C.H. Lohmann, MD1; H. Meyer, MD1; J.V. Nuechtern, MD2; G. Singh, FRCSEd(Orth)3; S. Junk-Jantsch, MD4; H. Schmotzer, PhD5; M.M. Morlock, PhD6; G. Pflüger, MD4
Tissue responses to periprosthetic metal wear debris are complex and poorly understood. There are two predominant tissue responses: a nonspecific macrophage-mediated granulomatous response and lymphocyte-dominated response, which has immunological memory and is mediated by T cells. Delayed hypersensitivity-type responses may accelerate aseptic loosening of arthroplasty implants. We hypothesized that the metal content of periprosthetic tissue but not of serum would be predictive of the type of tissue response to metal wear debris.
We examined twenty-eight total hip arthroplasty implant retrievals from twenty-seven patients who had undergone revision arthroplasty at one institution. Indications for revision were pain and/or osteolysis; one patient had recurrent dislocations. Tissue samples were analyzed microscopically and the metal (Co, Cr, and Ni) content was determined. Explanted prosthetic components were examined for linear wear. Intraoperatively, periprosthetic metallosis was observed in twelve cases and formation of a bursa (pseudotumor) was observed in thirteen. The acetabular cup was loose in eleven cases, the femoral stem was loose in five, and both components were loose in five.
The metal (Co, Cr, and Ni) content of the periprosthetic tissue ranged from 1.4 to 4604.0 μg/g. Histologically, macrophages containing metal particles as well as diffuse and perivascular lymphocytic infiltration were observed. Fibrin exudation was also visible. Tissues that displayed a predominantly lymphocytic response had a mean metal content of 222.2 ± 52.9 μg/g, whereas those that displayed a macrophage-dominated response had a metal content of 3.0 ± 0.9 μg/g; this difference was significant (p = 0.001). The mean serum metal content did not differ significantly between the two subgroups (60.7 ± 13.4 compared with 43.7 ± 3.8 μg/L, p = 0.105).
An association between periprosthetic tissue metal content and hypersensitivity appears likely but needs to be validated with larger-scale retrieval studies.

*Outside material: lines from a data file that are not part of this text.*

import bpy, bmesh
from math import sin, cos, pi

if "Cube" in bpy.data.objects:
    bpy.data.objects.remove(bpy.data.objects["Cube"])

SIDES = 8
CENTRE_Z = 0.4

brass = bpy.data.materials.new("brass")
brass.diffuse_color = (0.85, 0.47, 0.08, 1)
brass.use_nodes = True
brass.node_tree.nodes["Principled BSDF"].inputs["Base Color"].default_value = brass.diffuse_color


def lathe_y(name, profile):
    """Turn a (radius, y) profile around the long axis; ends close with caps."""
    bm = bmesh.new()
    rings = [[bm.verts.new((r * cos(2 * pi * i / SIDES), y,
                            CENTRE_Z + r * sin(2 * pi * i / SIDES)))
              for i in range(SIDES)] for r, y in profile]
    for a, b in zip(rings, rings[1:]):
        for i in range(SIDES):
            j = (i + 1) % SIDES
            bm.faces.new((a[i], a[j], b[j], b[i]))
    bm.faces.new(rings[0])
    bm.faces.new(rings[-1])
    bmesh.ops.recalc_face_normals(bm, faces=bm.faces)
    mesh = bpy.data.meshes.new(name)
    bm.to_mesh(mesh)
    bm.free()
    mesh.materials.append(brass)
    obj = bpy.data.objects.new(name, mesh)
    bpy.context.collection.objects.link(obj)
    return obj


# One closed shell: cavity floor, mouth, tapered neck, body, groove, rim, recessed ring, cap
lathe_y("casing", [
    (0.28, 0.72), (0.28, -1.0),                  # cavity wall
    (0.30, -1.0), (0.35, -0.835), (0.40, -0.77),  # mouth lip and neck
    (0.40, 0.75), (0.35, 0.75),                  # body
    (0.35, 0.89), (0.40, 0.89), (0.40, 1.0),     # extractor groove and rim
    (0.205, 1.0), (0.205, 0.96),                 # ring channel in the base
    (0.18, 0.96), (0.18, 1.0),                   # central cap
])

This study contributes to the understanding of tissue responses to metal wear debris after joint